Do you know if this has ever been done in a professional game? Suppose most players wouldn’t risk the humiliation in case they messed up!
December 5th, 2007 at 3:33 am
I haven’t seen this in the pro game, but I have seen one player in an exhibition serve in the same way. He swung at the ball, let it drop like in the above case and then bumped across the net for the serve.
January 11th, 2008 at 2:04 pm
The demonstrated shot falls in the category of a “trick shot,” and should probably be used intentionally only when you are substantially ahead in score. I doubt if a pro would ever use this in a real match because it is just a grandstand shot meant to amuse. I have actually used this shot in USTA competition but it was accidental. I was stretched out and terribly out of balance, so I whiffed the overhead (yeah, I admit it), but then I recovered by bumping the ball over the net for the point. My regular doubles partner just about fell over laughing. Of course if you try this shot on purpose and miss it, you will look like an idiot.

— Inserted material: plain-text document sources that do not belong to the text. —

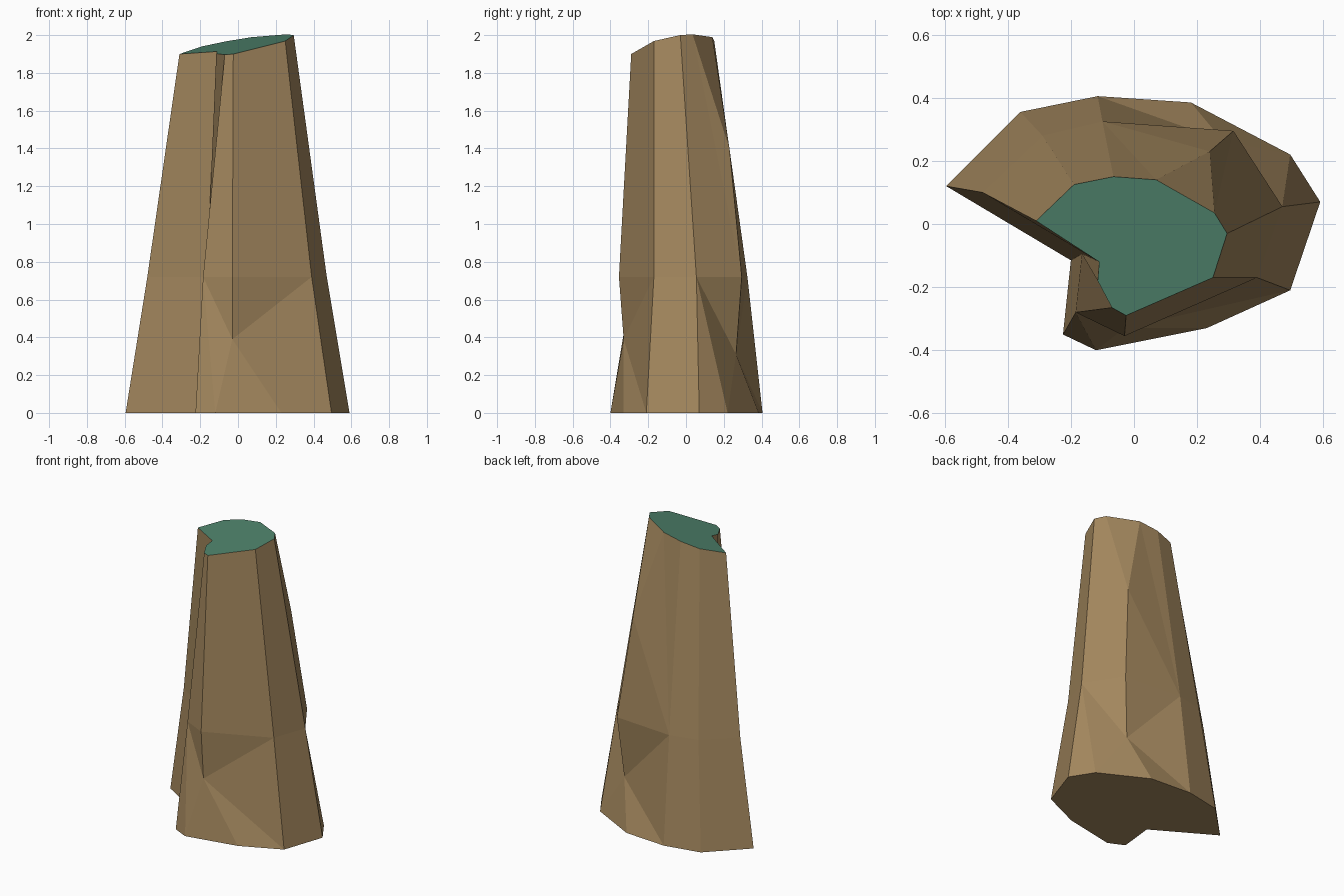
import bpy
import bmesh

cube = bpy.data.objects.get("Cube")
if cube:
    bpy.data.objects.remove(cube, do_unlink=True)


def make_material(name, rgb):
    mat = bpy.data.materials.new(name)
    mat.use_nodes = True
    mat.diffuse_color = (*rgb, 1)
    mat.node_tree.nodes["Principled BSDF"].inputs["Base Color"].default_value = (*rgb, 1)
    return mat


bm = bmesh.new()
points = {}


def ring(names, outline, height):
    """Add one named point per outline corner, at a height given by a rule."""
    for name, (x, y) in zip(names, outline):
        points[name] = bm.verts.new((x, y, height(x, y)))


def stitch(lower, upper):
    """Join two runs of points; a repeated point turns a quad into a triangle."""
    for i in range(len(lower) - 1):
        corners = lower[i] + lower[i + 1] + upper[i + 1] + upper[i]
        unique = list(dict.fromkeys(corners))
        bm.faces.new([points[c] for c in unique])


# Ground outline, with the notch on the front
ring("abcdefghijk", [(-.595, .12), (-.2, -.115), (-.225, -.35), (-.12, -.4),
                     (.23, -.33), (.495, -.21), (.59, .07), (.495, .22),
                     (.18, .385), (-.115, .405), (-.36, .355)], lambda x, y: 0)
# Waist outline
ring("ABCDEFGHI", [(-.48, .1), (-.165, -.095), (-.185, -.28), (-.03, -.355),
                   (.39, -.17), (.47, .055), (.315, .295), (-.1, .325),
                   (-.29, .28)], lambda x, y: .72)
# Slanted top outline
ring("lmnopqrstuv", [(-.31, .01), (-.11, -.12), (-.115, -.18), (-.07, -.265),
                     (-.025, -.29), (.25, -.17), (.295, -.03), (.255, .035),
                     (.07, .14), (-.065, .15), (-.19, .125)],
     lambda x, y: 1.953 + .177 * x + .168 * y)
# Dents in the lower front and lower back, and a ridge point high on the back
ring("O", [(-.03, -.33)], lambda x, y: .39)
ring("P", [(.28, .265)], lambda x, y: .31)
ring("X", [(.24, .23)], lambda x, y: 1.4)

# Flared foot and its two dents
stitch("abcddeffghhijjka", "ABCCOOOEFFPPPHIA")
stitch("OOO", "CDE")
stitch("PPP", "FGH")
# Tapering upper body
stitch("ABBCDEFGXXHHIA", "lmnopqrssttuvl")
stitch("GH", "XX")
# Underside and cut top
bm.faces.new([points[c] for c in "kjihgfedcba"])
cut_top = bm.faces.new([points[c] for c in "lmnopqrstuv"])
cut_top.material_index = 1

mesh = bpy.data.meshes.new("tapered_trunk")
bm.to_mesh(mesh)
bm.free()
mesh.materials.append(make_material("brown_bark", (.37, .245, .112)))
mesh.materials.append(make_material("green_top", (.075, .22, .145)))
trunk = bpy.data.objects.new("tapered_trunk", mesh)
bpy.context.collection.objects.link(trunk)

There are a few trick shots which are useful in dire emergencies. One is when you are scrambling furiously and the opponent “wrong-foots” you (hits behind you when you are moving in the wrong direction to cover the open court). If the oncoming ball is near enough to you, and your momentum makes it impossible to change your body direction, you can throw your racket (suddenly move, not actually thrown it) out behind you in a desperate attempt to half-volley it back over the net. As in the above mentioned overhead shot, I did this accidentally. As it worked, I began to practice the shot once in a while just for the fun of it. In 37 years of doubles I guess I have done this behind-the-back shot four or five times, but always in a desperate attempt to keep the ball in play. The only thing to be learned from this type of gimmick shot is this: Tennis can provide you with all kinds of FUN. These are some of those instances. TennisTom